transmembrane conductance regulator anion channel, resulting in significant morbidity and
mortality. The progress in elucidating the role of CFTR using established animal and cellbased
models led to the recent discovery of effective modulators for most individuals with CF.
However, a subset of individuals with CF do not respond to these modulators and there is an
urgent need to develop novel therapeutic strategies. In this study, we generate a panel of
airway epithelial cells using induced pluripotent stem cells from individuals with common or

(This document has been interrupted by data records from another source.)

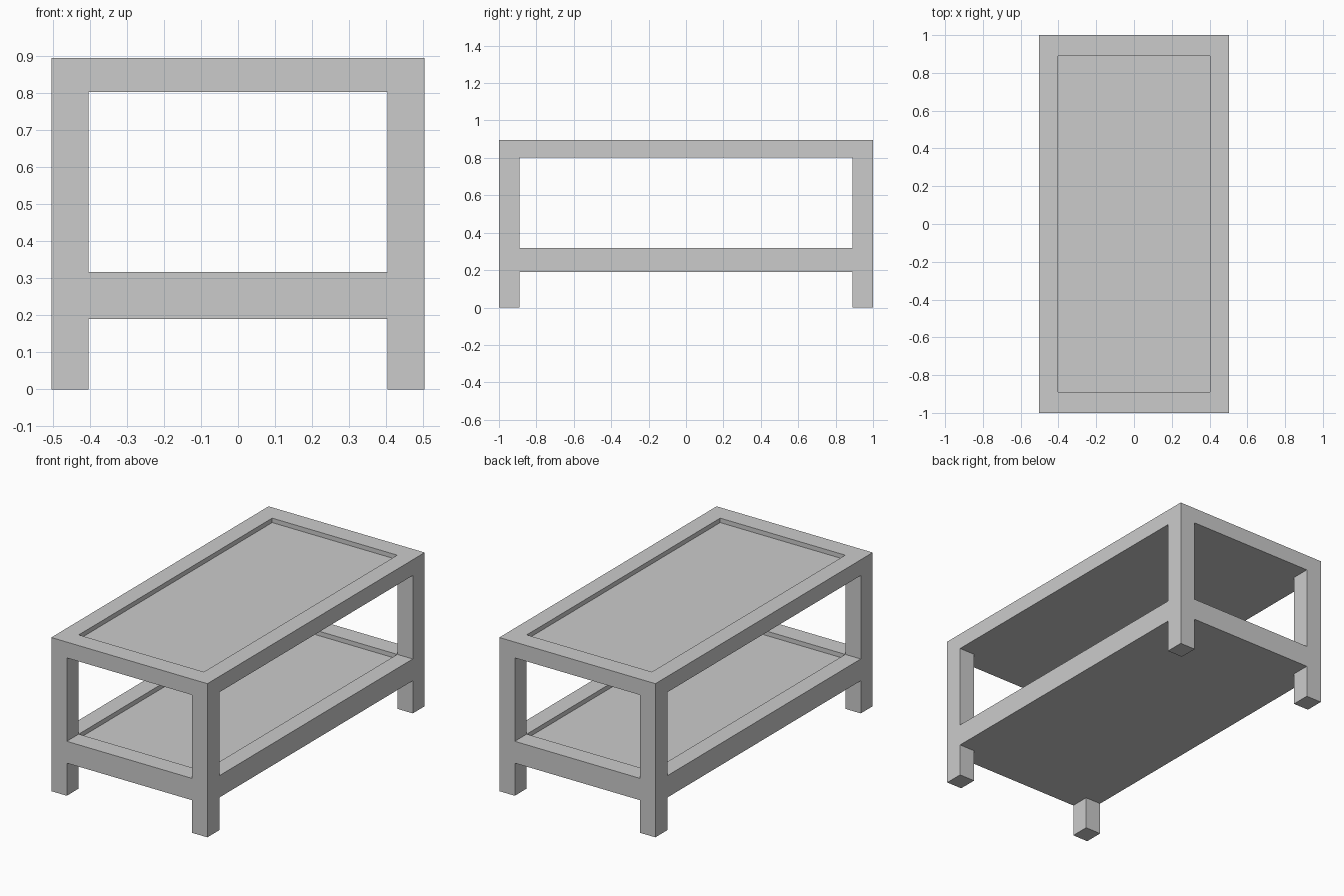
import bpy, bmesh

if "Cube" in bpy.data.objects:
    bpy.data.objects.remove(bpy.data.objects["Cube"])

X, Y = 0.503, 1.0            # outer half sizes
IX, IY = 0.403, 0.89         # inner half sizes (inside of legs and rims)
TOP, TOP_UNDER = 0.895, 0.803
SHELF, SHELF_UNDER = 0.317, 0.19
RECESS = 0.026


def finish(name, bm):
    bmesh.ops.recalc_face_normals(bm, faces=bm.faces[:])
    mesh = bpy.data.meshes.new(name)
    bm.to_mesh(mesh)
    bm.free()
    obj = bpy.data.objects.new(name, mesh)
    bpy.context.collection.objects.link(obj)
    return obj


def block(lo, hi):
    bm = bmesh.new()
    bmesh.ops.create_cube(bm, size=1)
    for v in bm.verts:
        v.co = [(a + b) / 2 + c * (b - a) for a, b, c in zip(lo, hi, v.co)]
    bm.normal_update()
    return bm


def box(name, lo, hi):
    return finish(name, block(lo, hi))


# Table top: slab with a raised rim around a shallow recess
bm = block((-X, -Y, TOP_UNDER), (X, Y, TOP))
top = next(f for f in bm.faces if f.normal.z > 0.9)
bmesh.ops.inset_region(bm, faces=[top], thickness=0.1)
for v in top.verts:
    v.co.x = IX if v.co.x > 0 else -IX
    v.co.y = IY if v.co.y > 0 else -IY
floor = bmesh.ops.extrude_discrete_faces(bm, faces=[top])["faces"][0]
bmesh.ops.translate(bm, verts=floor.verts[:], vec=(0, 0, -RECESS))
finish("table_top", bm)

# Four square legs
for sx, side in ((-1, "left"), (1, "right")):
    for sy, end in ((-1, "front"), (1, "back")):
        xs, ys = sorted((sx * IX, sx * X)), sorted((sy * IY, sy * Y))
        box(f"{end}_{side}_leg", (xs[0], ys[0], 0), (xs[1], ys[1], TOP_UNDER))

# Lower shelf: rails between the legs and a sunken panel
for s, side, end in ((-1, "left", "front"), (1, "right", "back")):
    xs, ys = sorted((s * IX, s * X)), sorted((s * IY, s * Y))
    box(f"{side}_shelf_rail", (xs[0], -IY, SHELF_UNDER), (xs[1], IY, SHELF))
    box(f"{end}_shelf_rail", (-IX, ys[0], SHELF_UNDER), (IX, ys[1], SHELF))
box("shelf_panel", (-IX, -IY, SHELF_UNDER), (IX, IY, SHELF - RECESS))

rare CFTR variants representative of three distinct classes of CFTR dysfunction. To measure
CFTR function we adapt two established in vitro assays for use in induced pluripotent stem
cell-derived airway cells. In both a 3-D spheroid assay using forskolin-induced swelling as
well as planar cultures composed of polarized mucociliary airway epithelial cells, we detect
genotype-specific differences in CFTR baseline function and response to CFTR modulators.
These results demonstrate the potential of the human induced pluripotent stem cell platform
as a research tool to study CF and in particular accelerate therapeutic development for CF
caused by rare variants.